Last weekend Sanders won contests in Kansas by 68 percent to 32 percent, in Nebraska by 55 percent to 45 percent and in Maine by 64 percent to 36 percent.

Sanders’ Michigan victory by 51 percent to 49 percent was undoubtedly assisted by anger at the water poisoning scandal in Flint, which is in the state.

At a debate in Flint two days before the vote, Sanders and Clinton clashed sharply. Sanders said, “I have to tell you what I heard, and what I saw literally shattered me. And it was beyond belief that children in Flint, Michigan, in the United States of America in the year 2016 are being poisoned.”

Clinton tried to attack Sanders for not supporting the bailouts of the banks and the giant auto firms in 2008 but he responded by denouncing the crisis “where some of your friends destroyed this economy”.

Some of Sanders’ real weaknesses were also on display as he repeatedly blamed bosses for exporting production abroad rather than focusing on their profiteering in general.

Clinton is expected to do well in the five states voting on 15 March—although after Michigan Sanders will now have stronger hopes in Ohio and Illinois. But according to analyst Nate Silver, “the calendar turns very friendly for Sanders in late March and early April”.

Clinton remains the favourite, not least because she has a mountainous lead of 460 to 23 among the 717 unelected “superdelgates”—over 230 are yet to declare.

But Sanders’ continuing appeal confirms that he is partly reflecting the exciting radicalisation in the US in recent times from Occupy Wall Street, to Black Lives Matter to the climate change movement to the fight for a $15 an hour minimum wage to teachers’ strikes and stirrings of revolt among steel workers and auto workers. He taps into a deep bitterness in US society.

In many ways this is of far greater long term significance than the Sanders campaign itself.

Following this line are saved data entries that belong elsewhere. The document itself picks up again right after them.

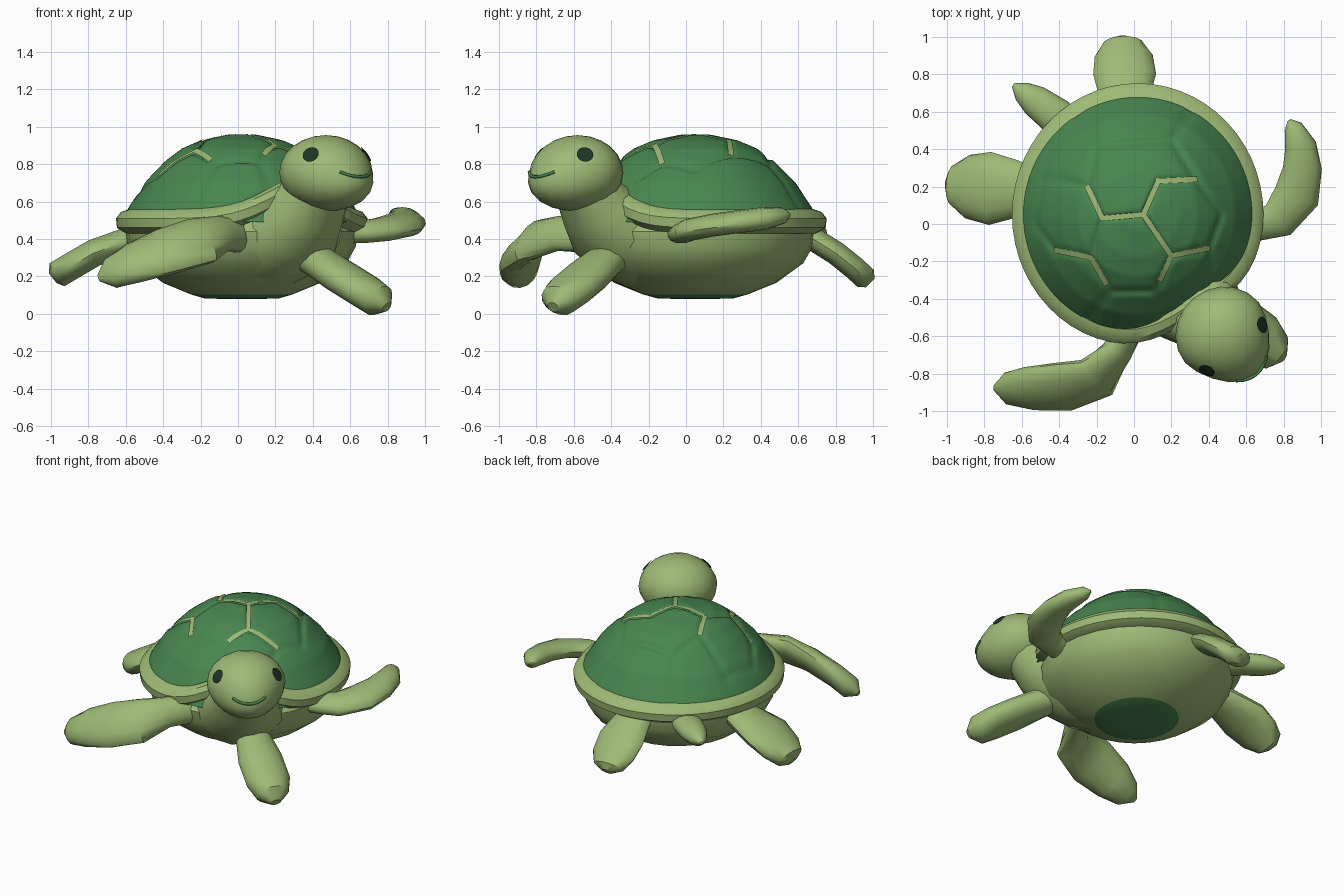
import bpy, bmesh, math
from mathutils import Vector

cube = bpy.data.objects.get("Cube")
if cube:
    bpy.data.objects.remove(cube, do_unlink=True)


def material(name, rgb):
    m = bpy.data.materials.new(name)
    m.use_nodes = True
    m.diffuse_color = (*rgb, 1)
    m.node_tree.nodes["Principled BSDF"].inputs["Base Color"].default_value = (*rgb, 1)
    return m


SKIN = material("light green skin", (0.34, 0.49, 0.18))
SHELL = material("shell green", (0.065, 0.24, 0.08))
DARK = material("dark eye green", (0.012, 0.035, 0.02))

CENTRE = Vector((0.02, 0.05, 0))
FORWARD = Vector((0.635, -0.772, 0)).normalized()
SIDE = Vector((0.772, 0.635, 0)).normalized()
UP = Vector((0, 0, 1))


def finish(name, bm, mats, angle=35):
    bmesh.ops.recalc_face_normals(bm, faces=bm.faces)
    mesh = bpy.data.meshes.new(name)
    bm.to_mesh(mesh)
    bm.free()
    for m in mats:
        mesh.materials.append(m)
    ob = bpy.data.objects.new(name, mesh)
    bpy.context.collection.objects.link(ob)
    bpy.ops.object.select_all(action="DESELECT")
    ob.select_set(True)
    bpy.context.view_layer.objects.active = ob
    bpy.ops.object.shade_smooth_by_angle(angle=math.radians(angle))


def loft(rings, loop=False):
    """Skin a list of closed point rings, capping the ends unless looped."""
    bm = bmesh.new()
    rows = [[bm.verts.new(p) for p in ring] for ring in rings]
    n = len(rows[0])
    pairs = list(zip(rows, rows[1:])) + ([(rows[-1], rows[0])] if loop else [])
    for a, b in pairs:
        for i in range(n):
            j = (i + 1) % n
            bm.faces.new((a[i], a[j], b[j], b[i]))
    if not loop:
        bm.faces.new(rows[0])
        bm.faces.new(rows[-1])
    return bm


def circle(r, z, n, y_scale=1.0):
    turns = [math.tau * i / n for i in range(n)]
    return [CENTRE + Vector((r * math.cos(t), r * y_scale * math.sin(t), z)) for t in turns]


# Shell seams in plan: pale painted ones, then plain grooves
SEAMS = [
    [(-.25, .2), (-.17, .03), (.05, .05), (.13, .23), (.33, .24)],
    [(.05, .05), (.2, -.17), (.14, -.3)],
    [(.2, -.17), (.4, -.13)],
    [(-.42, -.14), (-.23, -.18), (-.15, -.32)],
]
GROOVES = [
    [(-.17, .03), (-.23, -.18)],
    [(-.15, -.32), (-.13, -.36), (.12, -.36), (.14, -.3)],
    [(-.25, .2), (-.48, .25), (-.53, 0), (-.42, -.14)],
    [(.33, .24), (.47, .05), (.4, -.13), (.43, -.35)],
    [(-.13, -.36), (-.25, -.52)],
    [(.12, -.36), (.2, -.55)],
    [(-.25, .2), (-.2, .42), (.2, .45), (.33, .24)],
    [(-.2, .42), (-.3, .58)],
    [(.2, .45), (.3, .6)],
]
DOME = [(0, .96), (.08, .957), (.22, .927), (.32, .883), (.41, .815), (.52, .7), (.61, .56), (.64, .49)]


def dome_height(r):
    for (r0, z0), (r1, z1) in zip(DOME, DOME[1:]):
        if r <= r1:
            return z0 + (z1 - z0) * (r - r0) / (r1 - r0)
    return DOME[-1][1]


def segments(lines):
    for line in lines:
        for a, b in zip(line, line[1:]):
            yield Vector(a), Vector(b)


def seam_distance(p):
    best = 1
    for a, b in segments(SEAMS + GROOVES):
        t = max(0, min(1, (p - a).dot(b - a) / (b - a).length_squared))
        best = min(best, (p - a.lerp(b, t)).length)
    return best


# Domed upper shell with pressed-in grooves
rings = [circle(.64 * k / 48, dome_height(.64 * k / 48), 120, 1.03) for k in range(48, 0, -1)]
for ring in rings:
    for p in ring:
        p.z -= .018 * math.exp(-(seam_distance(p.xy) / .017) ** 2)
finish("shell_dome", loft(rings), [SHELL], 60)

# Pale strips lying in the grooves
bm = bmesh.new()
for a, b in segments(SEAMS):
    across = Vector((a.y - b.y, b.x - a.x)).normalized() * .015
    along = (b - a).normalized() * .008
    previous = None
    for k in range(9):
        mid = (a - along).lerp(b + along, k / 8)
        pair = []
        for p in (mid - across, mid + across):
            d = p - CENTRE.xy
            z = dome_height(math.hypot(d.x, d.y / 1.03)) + .001
            pair.append(bm.verts.new((p.x, p.y, z)))
        if previous:
            bm.faces.new((previous[0], pair[0], pair[1], previous[1]))
        previous = pair
finish("shell_seams", bm, [SKIN])

# Shell rim, lifted into an arch beside the neck
RIM = [(.55, .53), (.6, .56), (.645, .545), (.672, .51), (.667, .46), (.62, .43), (.55, .43)]
ARCH = Vector((.5, -.87))
rings = [circle(r, z, 56, 1.045) for r, z in RIM]
for ring in rings:
    for p in ring:
        lift = math.exp(-((p - CENTRE).xy.angle(ARCH) / .45) ** 2)
        p.xy = CENTRE.xy + (p - CENTRE).xy * (1 - .1 * lift)
        p.z += .16 * lift
finish("shell_rim", loft(rings, loop=True), [SKIN])

# Belly with a green patch underneath
BELLY = [(.12, .08), (.2, .083), (.27, .103), (.42, .165), (.56, .27), (.61, .36), (.62, .44), (.58, .5)]
bm = loft([circle(r, z, 28, 1.03) for r, z in BELLY])
for f in bm.faces:
    f.material_index = int(f.calc_center_median().z < .1)
finish("belly", bm, [SKIN, SHELL])


def limb(name, stations, across, thick, sides=14):
    """Oval sections along a path; each station is x, y, z, half width."""
    points = [Vector(s[:3]) for s in stations]
    rings = []
    for i, (p, s) in enumerate(zip(points, stations)):
        tangent = (points[min(i + 1, len(points) - 1)] - points[max(i - 1, 0)]).normalized()
        w = Vector(across)
        w = (w - tangent * w.dot(tangent)).normalized()
        h = tangent.cross(w)
        half = min(thick, s[3] * .85)
        turns = [math.tau * k / sides for k in range(sides)]
        rings.append([p + w * s[3] * math.cos(t) + h * half * math.sin(t) for t in turns])
    finish(name, loft(rings), [SKIN], 40)


# Flippers, tail and neck
limb("front_right_flipper", [(0, -.5, .42, .1), (-.09, -.68, .43, .1), (-.2, -.82, .39, .155),
     (-.38, -.87, .335, .165), (-.56, -.88, .27, .14), (-.68, -.88, .215, .095), (-.745, -.875, .19, .02)],
     (0, .72, .7), .075)
limb("front_left_flipper", [(.5, -.02, .44, .1), (.68, 0, .44, .09), (.77, .02, .45, .105),
     (.87, .15, .475, .125), (.9, .3, .495, .105), (.89, .42, .51, .085), (.85, .52, .525, .05),
     (.83, .555, .53, .01)], (1, -.8, -.25), .06)
limb("lower_flipper", [(.3, -.33, .33, .08), (.42, -.43, .285, .115), (.55, -.53, .2, .15),
     (.67, -.62, .125, .15), (.75, -.68, .07, .11), (.795, -.71, .035, .035)], (.6, .8, 0), .09)
limb("rear_right_flipper", [(-.5, .2, .42, .1), (-.63, .19, .375, .155), (-.77, .19, .325, .195),
     (-.89, .2, .255, .17), (-.965, .21, .21, .11), (-.99, .21, .19, .04)], (0, 1, 0), .075)
limb("rear_left_flipper", [(-.05, .55, .45, .1), (-.05, .68, .4, .135), (-.05, .8, .325, .168),
     (-.055, .9, .245, .155), (-.06, .96, .19, .11), (-.06, .985, .165, .04)], (1, 0, 0), .065)
limb("tail", [(-.3, .45, .44, .1), (-.42, .58, .44, .1), (-.53, .66, .435, .085),
     (-.6, .71, .43, .055), (-.645, .745, .43, .012)], (1, 1, 0), .065)
limb("neck", [(.13, -.18, .34, .3), (.23, -.3, .39, .31), (.31, -.4, .47, .28),
     (.38, -.48, .57, .22), (.44, -.55, .68, .18)], SIDE, .23)

HEAD = Vector((.47, -.58, .755))


def head_point(f, s, u):
    """Map a direction (forward, side, up) onto the head surface."""
    f, s, u = Vector((f, s, u)).normalized()
    front = max(0, f)
    jaw = 1 + .2 * front * max(0, -u)
    side = s * .255 * (1 - .08 * front)
    return HEAD + (FORWARD * f * (.24 + .04 * front * (1 - u)) + SIDE * side + UP * u * .2) * jaw


# Head with a full, gently drawn-out snout
bm = bmesh.new()
bmesh.ops.create_uvsphere(bm, u_segments=20, v_segments=12, radius=1)
for v in bm.verts:
    v.co = head_point(*v.co)
finish("head", bm, [SKIN], 40)

# Eyes: thin patches following the head surface
for name, sign in (("right_eye", -1), ("left_eye", 1)):
    bm = bmesh.new()
    bmesh.ops.create_circle(bm, cap_ends=True, segments=14, radius=1)
    bmesh.ops.poke(bm, faces=bm.faces[:])
    middle = Vector((.42, .77 * sign, .48)).normalized()
    level = middle.cross(UP).normalized()
    rise = level.cross(middle)
    for v in bm.verts:
        p = head_point(*(middle + level * v.co.x * .17 + rise * v.co.y * .22))
        v.co = p + (p - HEAD).normalized() * .007
    finish(name, bm, [DARK])

# Faintly smiling mouth
curve = bpy.data.curves.new("mouth", "CURVE")
curve.dimensions = "3D"
curve.bevel_depth = .009
curve.bevel_resolution = 1
line = curve.splines.new("POLY")
line.points.add(12)
for k, point in enumerate(line.points):
    s = .45 * (k / 6 - 1)
    point.co = (*head_point(.9, s, -.1 + .6 * s * s), 1)
curve.materials.append(SHELL)
bpy.context.collection.objects.link(bpy.data.objects.new("mouth", curve))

The crushing frustration is that instead of giving it further momentum, he is on course to lead it back into the dead end of the Democratic Party.